The Edmonton Social Planning Council, Public Interest Alberta, and the Alberta College of Social Workers released a new report, “Keep Investing in Alberta’s Children: The Government’s Role in Ending Child and Family Poverty.”
“We were pleased to see a variety of new and improved investments in Alberta’s children and families with the 2017-18 provincial budget,” said Heather Curtis, Research Coordinator for the Edmonton Social Planning Council. She noted that there are a variety of key initiatives including the improvement of the child and family benefits, which transfers more money directly into the pockets of low and modest income Alberta families.
As of 2015, which is the most recent data available, there are 149,700 children ages 0 to 17 living in poverty, up from 144,620 in 2014, equating to 15.7% of Albertan children living below the poverty line. Since 2005, there has been a modest reduction of 2 percentage points of the proportion of children living in poverty. While Alberta’s rate is significantly lower than other provinces, there is still much work to be done to make substantial progress.
The report shows that low-income, lone-parent families in Alberta experience a significant poverty gap, meaning their median after-tax incomes are significantly lower than the poverty line for the same family type.

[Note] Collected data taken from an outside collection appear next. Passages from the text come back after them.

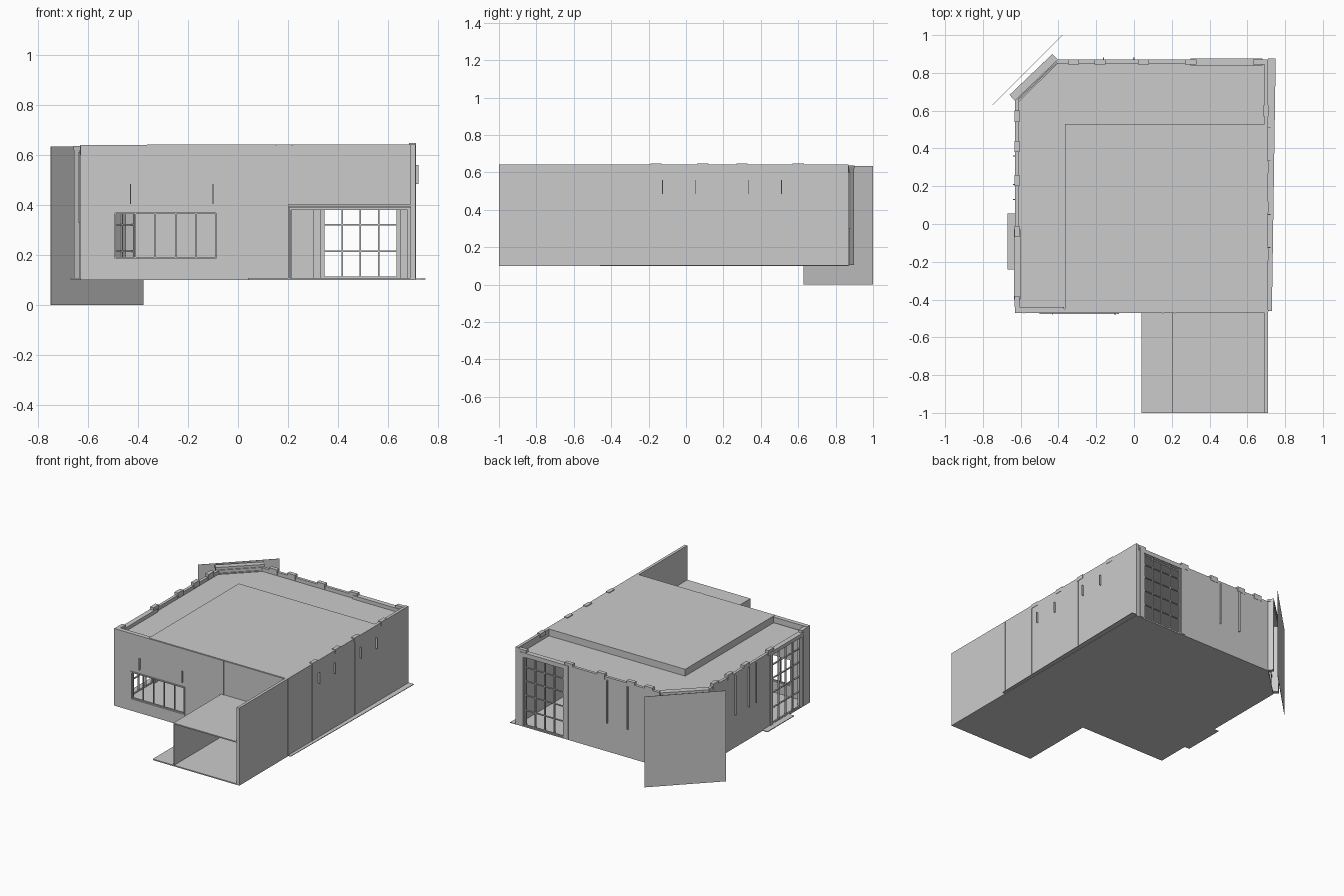
import bpy, bmesh
from mathutils import Vector

if "Cube" in bpy.data.objects:
    bpy.data.objects.remove(bpy.data.objects["Cube"])

Z0, ZT, ZW = 0.105, 0.64, 0.62   # floor level, roof top, low parapet


def prism(bm, pts, z0, z1):
    lo = [bm.verts.new((x, y, z0)) for x, y in pts]
    hi = [bm.verts.new((x, y, z1)) for x, y in pts]
    n = len(pts)
    bm.faces.new(lo[::-1])
    bm.faces.new(hi)
    for i in range(n):
        j = (i + 1) % n
        bm.faces.new((lo[i], lo[j], hi[j], hi[i]))


def finish(bm, name):
    bmesh.ops.recalc_face_normals(bm, faces=bm.faces)
    me = bpy.data.meshes.new(name)
    bm.to_mesh(me)
    bm.free()
    ob = bpy.data.objects.new(name, me)
    bpy.context.collection.objects.link(ob)
    return ob


def slab(name, pts, z0, z1):
    bm = bmesh.new()
    prism(bm, pts, z0, z1)
    return finish(bm, name)


def rect(x0, x1, y0, y1):
    return [(x0, y0), (x1, y0), (x1, y1), (x0, y1)]


class Side:
    """One facade line, walked counter-clockwise; u runs along it, d outward."""
    def __init__(self, p0, p1):
        self.p = Vector(p0)
        v = Vector(p1) - self.p
        self.len = v.length
        self.u = v.normalized()
        self.n = Vector((self.u.y, -self.u.x))

    def box(self, bm, u0, u1, z0, z1, d0, d1):
        at = lambda u, d: tuple(self.p + self.u * u + self.n * d)
        prism(bm, [at(u0, d0), at(u0, d1), at(u1, d1), at(u1, d0)], z0, z1)

    def boxes(self, name, items):
        bm = bmesh.new()
        for it in items:
            self.box(bm, *it)
        return finish(bm, name)

    def wall(self, name, top, holes=(), t=0.02):
        items, u = [], 0
        for a, b, z0, z1 in holes:
            items.append((u, a, Z0, top, -t, 0))
            if z0 > Z0 + 0.002:
                items.append((a, b, Z0, z0, -t, 0))
            if z1 < top:
                items.append((a, b, z1, top, -t, 0))
            u = b
        items.append((u, self.len, Z0, top, -t, 0))
        return self.boxes(name, items)

    def lattice(self, name, a, b, z0, z1, cols, zs, w=0.006, d0=-0.015, d1=-0.005):
        us = [a + (b - a - w) * i / cols for i in range(cols + 1)]
        items = [(u, u + w, z0, z1, d0, d1) for u in us]
        items += [(a, b, z - w / 2, z + w / 2, d0, d1) for z in [z0 + w / 2, *zs, z1 - w / 2]]
        return self.boxes(name, items)

    def frame(self, name, a, b, z0, z1, w, d0, d1, sill=True):
        items = [(a, a + w, z0, z1, d0, d1), (b - w, b, z0, z1, d0, d1),
                 (a + w, b - w, z1 - w, z1, d0, d1)]
        if sill:
            items.append((a + w, b - w, z0, z0 + w, d0, d1))
        return self.boxes(name, items)


front = Side((-0.63, -0.47), (0.71, -0.47))
right = Side((0.71, -1.0), (0.71, 0.87))
back = Side((0.71, 0.87), (-0.41, 0.87))
diag = Side((-0.41, 0.87), (-0.63, 0.66))
left = Side((-0.63, 0.66), (-0.63, -0.47))

# walls with openings
front.wall("front_wall", ZT, [(0.13, 0.55, 0.18, 0.375), (0.845, 1.32, Z0, 0.38)])
right.wall("right_wall", ZT + 0.003)
back.wall("back_wall", ZW, [(0.07, 0.37, Z0, 0.6)])
left.wall("left_wall", ZW, [(0.72, 1.03, Z0, 0.6)])

# floor, roofs and paving
outline = [(-0.63, -0.47), (0.04, -0.47), (0.04, -1.0), (0.71, -1.0), (0.71, 0.87), (-0.41, 0.87), (-0.63, 0.66)]
slab("floor", outline, 0.1, 0.108)
low = [(-0.61, -0.45), (0.69, -0.45), (0.69, 0.85), (-0.405, 0.85), (-0.61, 0.65)]
slab("lower_roof", low, 0.582, 0.595)
slab("raised_roof", rect(-0.365, 0.705, -0.465, 0.53), 0.595, 0.643)
slab("side_paving", [(0.71, -0.46), (0.73, -0.46), (0.75, 0.875), (0.71, 0.875)], 0.102, 0.106)
slab("left_doorstep", rect(-0.67, -0.63, -0.24, 0.055), 0.102, 0.107)

# front wing: canopy deck and its side wall
slab("wing_deck", rect(0.2, 0.7, -1.0, -0.47), 0.395, 0.403)
slab("wing_side_wall", rect(0.2, 0.206, -1.0, -0.47), Z0, 0.4)

# glazing bars and frames
rows = [0.215, 0.32, 0.42, 0.515]
back.lattice("back_window_bars", 0.07, 0.37, 0.108, 0.6, 4, rows)
left.lattice("left_window_bars", 0.72, 1.03, 0.108, 0.6, 4, rows)
diag.lattice("corner_window_bars", 0.02, diag.len - 0.02, 0.108, 0.6, 4, rows)
front.lattice("front_window_bars", 0.135, 0.545, 0.185, 0.37, 5, [])
front.frame("front_window_frame", 0.13, 0.55, 0.178, 0.377, 0.008, -0.02, 0.006)
front.frame("entrance_frame", 0.83, 1.32, Z0, 0.392, 0.012, -0.025, 0.01, sill=False)
back.frame("back_window_frame", 0.03, 0.41, Z0, ZW, 0.03, -0.03, 0.005, sill=False)
left.frame("left_window_frame", 0.69, 1.06, Z0, ZW, 0.025, -0.03, 0.005, sill=False)

# corner portal with cap, and freestanding screen in front of it
diag.frame("corner_portal", -0.003, diag.len + 0.003, Z0, ZW, 0.025, -0.01, 0.035, sill=False)
diag.boxes("portal_cap", [(-0.005, diag.len + 0.005, ZW, 0.637, -0.005, 0.037)])
screen = Side((-0.38, 1.0), (-0.75, 0.63))
screen.boxes("corner_screen", [(0, screen.len, 0.0, 0.635, -0.002, 0)])

# facade pilasters and thin joints
front.boxes("front_joints", [(0.78, 0.785, Z0, ZT, 0, 0.003), (0.845, 0.85, 0.4, ZT, 0, 0.004),
                             (0.045, 0.05, Z0, ZT, 0, 0.003)])
right.boxes("right_joints", [(y + 1 - 0.004, y + 1 + 0.004, Z0, ZT, 0, 0.003) for y in (-0.46, -0.19, 0.28)])

# slim wall lamps
front.boxes("front_lamps", [(x + 0.628, x + 0.632, 0.405, 0.485, 0, 0.012) for x in (-0.43, -0.1)])
right.boxes("right_lamps", [(y + 0.998, y + 1.002, 0.485, 0.56, 0, 0.013) for y in (-0.125, 0.05, 0.335, 0.51)])
back.boxes("back_fins", [(0.708 - x, 0.714 - x, 0.3, 0.6, 0, 0.012) for x in (0.0, -0.16)])
left.boxes("left_fins", [(0.657 - y, 0.663 - y, 0.33, 0.61, 0, 0.01) for y in (0.36, 0.21, 0.13)])

# small blocks along the parapets
back.boxes("back_parapet_blocks", [(u, u + 0.06, 0.6, 0.638, -0.025, 0.002)
                                   for u in (0.02, 0.38, 0.63, 0.86, 1.0)])
left.boxes("left_parapet_blocks", [(u, u + 0.06, 0.6, 0.638, -0.025, 0.002)
                                   for u in (0.06, 0.22, 0.4, 0.67, 1.04)])
right.boxes("right_parapet_blocks", [(y + 0.97, y + 1.03, 0.62, 0.648, -0.025, 0.002)
                                     for y in (-0.16, 0.09, 0.3, 0.6)])
front.boxes("front_parapet_beam", [(0, 0.26, 0.6, ZT, -0.03, 0)])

Curtis explains how the poverty gap may change in coming years: “Next year we will begin to see the impacts of improved child and family benefits on the child poverty rate and the poverty gap. It is likely the proportion of children living in poverty will decrease and the poverty gap for low-income families will be less significant.”
The report shows that Alberta’s income inequality has increased faster than the national average, with the top 1% of earners seeing real income gains of 74.4% since 1982 while the bottom half of income earners only saw a small gain of 10%.
Between April 2016 and March 2017, 292,400 employees (15.5%) in Alberta are classified as low wage earners, meaning they make less than $15/hour. 73.8% of low wage workers are over the age of 20, contradicting the myth that only teenagers living with their parents work in low wage jobs.
Joel French, Executive Director of Public Interest Alberta noted that Alberta’s tax system continually generates an unnecessarily low amount of revenue, which limits the government’s ability to address child poverty. He explained, “If Alberta had the tax system of any other province, the lowest amount of additional annual revenue we would generate would be $8.7 billion. If the government does not fix our tax system to address its massive shortage in tax revenue, longer-term reductions in child and family poverty levels will be impossible.”
For more information, please contact:
Edmonton Social Planning Council
Public Interest Alberta